BMP focuses on supporting research on malaria in Malawi: diagnosis, pathogenesis, treatment, prevention. Investigators from many institutions are involved; Dr. Taylor is the overall scientific director. Her own work, carried out in conjunction with Professor Molyneux, Dr. Karl Seydel (MSU-COM), Dr. Dan Milner (Harvard Medical School) and others has focused on the pathogenesis of cerebral malaria. Their central question has been “how does malaria kill children?”
One child dies of cerebral malaria every minute --- over the course of a year, 750,000 children succumb to this complication of infection with the malaria parasite, P. falciparum Even in research unites with excellent clinical care. such as the Paediatric Research Ward at the Queen Elizabeth Central Hospital, the Project’s hospital home, the mortality rate of children with cerebral malaria is 15%, and one third of survivors are left with neurological damage (epilepsy, behavioral problems, neuromuscular abnormalities)..
The Malaria Project has enrolled over 3000 extremely ill children in its ongoing study of malaria pathogenesis since 1986; it has cared for thousands more on the Research Ward, as part of its partnership with the Department of Paediatrics and Child Health. The research output has contributed greatly to our understanding of how the malaria parasite wreaks havoc in its pediatric hosts.

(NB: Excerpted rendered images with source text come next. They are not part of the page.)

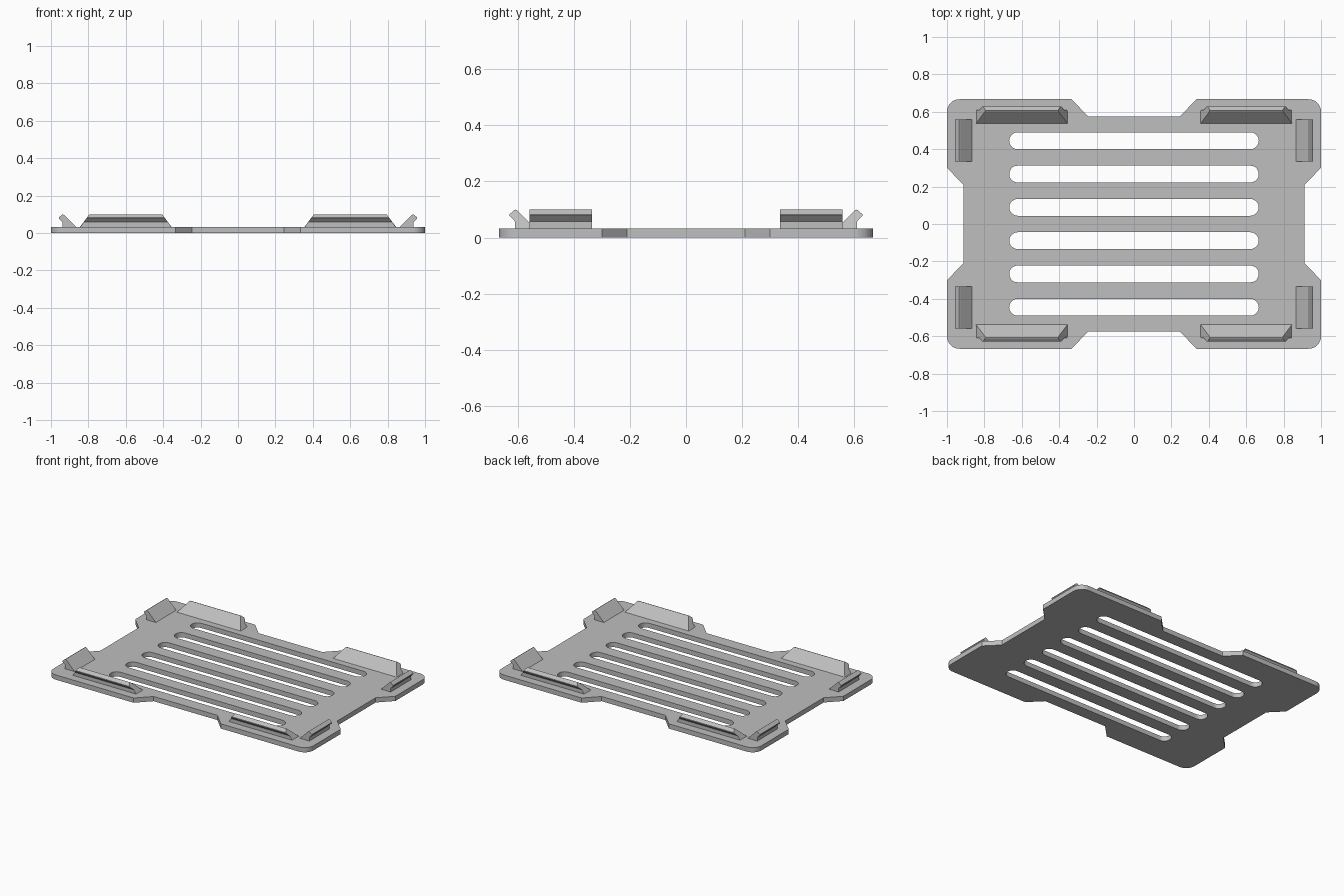
import bpy
import bmesh
from math import cos, sin, pi
from mathutils import Matrix, Vector

cube = bpy.data.objects.get("Cube")
if cube:
    bpy.data.objects.remove(cube, do_unlink=True)

THICK = 0.033
HALF_X, HALF_Y = 1.0, 0.667

grey = bpy.data.materials.new("plain grey")
grey.use_nodes = True
colour = (0.52, 0.52, 0.52, 1)
grey.diffuse_color = colour
grey.node_tree.nodes["Principled BSDF"].inputs["Base Color"].default_value = colour


def add_object(name, mesh):
    obj = bpy.data.objects.new(name, mesh)
    bpy.context.collection.objects.link(obj)
    mesh.materials.clear()
    mesh.materials.append(grey)
    return obj


def arc(cx, cy, r, start, end, steps):
    angles = [start + (end - start) * i / steps for i in range(steps + 1)]
    return [(cx + r * cos(a), cy + r * sin(a)) for a in angles]


def plate_outline():
    """One quarter with a rounded corner and notch slopes, mirrored four ways."""
    r = 0.067
    quarter = [(0.911, 0.21), (HALF_X, 0.3)]
    quarter += arc(HALF_X - r, HALF_Y - r, r, 0, pi / 2, 8)
    quarter += [(0.335, HALF_Y), (0.245, 0.576)]
    points = []
    for sx, sy in ((1, 1), (-1, 1), (-1, -1), (1, -1)):
        part = [(sx * x, sy * y) for x, y in quarter]
        points += part if sx * sy > 0 else part[::-1]
    return points


def slot_outline(cy):
    """Long slot with round ends."""
    r, reach = 0.045, 0.622
    return arc(reach, cy, r, -pi / 2, pi / 2, 10) + arc(-reach, cy, r, pi / 2, 1.5 * pi, 10)


# Plate with six slots, as one filled and extruded profile
curve = bpy.data.curves.new("plate_profile", "CURVE")
curve.dimensions = "2D"
curve.fill_mode = "BOTH"
curve.extrude = THICK / 2
for loop in [plate_outline()] + [slot_outline(0.178 * (i - 2.5)) for i in range(6)]:
    spline = curve.splines.new("POLY")
    spline.points.add(len(loop) - 1)
    for point, (x, y) in zip(spline.points, loop):
        point.co = (x, y, 0, 1)
    spline.use_cyclic_u = True
helper = bpy.data.objects.new("plate_profile", curve)
bpy.context.collection.objects.link(helper)
bpy.context.view_layer.update()
evaluated = helper.evaluated_get(bpy.context.evaluated_depsgraph_get())
plate_mesh = bpy.data.meshes.new_from_object(evaluated)
bpy.data.objects.remove(helper, do_unlink=True)
plate_mesh.transform(Matrix.Translation((0, 0, THICK / 2)))
bm = bmesh.new()
bm.from_mesh(plate_mesh)
bmesh.ops.remove_doubles(bm, verts=bm.verts, dist=0.0001)
bmesh.ops.recalc_face_normals(bm, faces=bm.faces)
bm.to_mesh(plate_mesh)
bm.free()
for face in plate_mesh.polygons:
    face.use_smooth = False
add_object("slotted_plate", plate_mesh)

# Clip section: (distance outward from the inner foot, height)
CLIP = [(0, THICK - 0.003), (0, THICK), (0.062, 0.095), (0.069, 0.1), (0.075, 0.098),
        (0.092, 0.083), (0.092, 0.078), (0.073, 0.058), (0.073, THICK - 0.003)]


def add_clip(name, start, end, foot, along, outward, slope):
    """Extrude the hooked section along an edge; slope leans the ends inward."""
    bm = bmesh.new()
    rings = []
    for at, lean in ((start, 1), (end, -1)):
        ring = []
        for u, z in CLIP:
            shift = lean * slope * max(z - THICK, 0)
            co = along * (at + shift) + outward * (foot + u)
            ring.append(bm.verts.new((co.x, co.y, z)))
        rings.append(ring)
    a, b = rings
    bm.faces.new(a)
    bm.faces.new(b[::-1])
    for i in range(len(a)):
        j = (i + 1) % len(a)
        bm.faces.new((a[j], a[i], b[i], b[j]))
    bmesh.ops.recalc_face_normals(bm, faces=bm.faces)
    mesh = bpy.data.meshes.new(name)
    bm.to_mesh(mesh)
    bm.free()
    add_object(name, mesh)


# A long and a short clip at every corner
for sx, side in ((1, "left"), (-1, "right")):
    for sy, end in ((-1, "front"), (1, "back")):
        x_dir, y_dir = Vector((sx, 0, 0)), Vector((0, sy, 0))
        add_clip(f"{end}_{side}_long_clip", 0.355, 0.845, 0.537, x_dir, y_dir, 0.75)
        add_clip(f"{end}_{side}_short_clip", 0.335, 0.558, 0.866, y_dir, x_dir, 0)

In addition, Dr. Taylor supervises elective medical students from the medical schools at Michigan State University. Each year between January and early May, 24 MSU students (3 groups of 8) from the Colleges of Osteopathic and Human Medicine spend six weeks working at Queen Elizabeth Central Hospital. This capstone experience for the final year medical students has been enriching for them, and has been a source of volunteer energy on the wards at “Queens”, which is one of two teaching hospitals for the University of Malawi College of Medicine.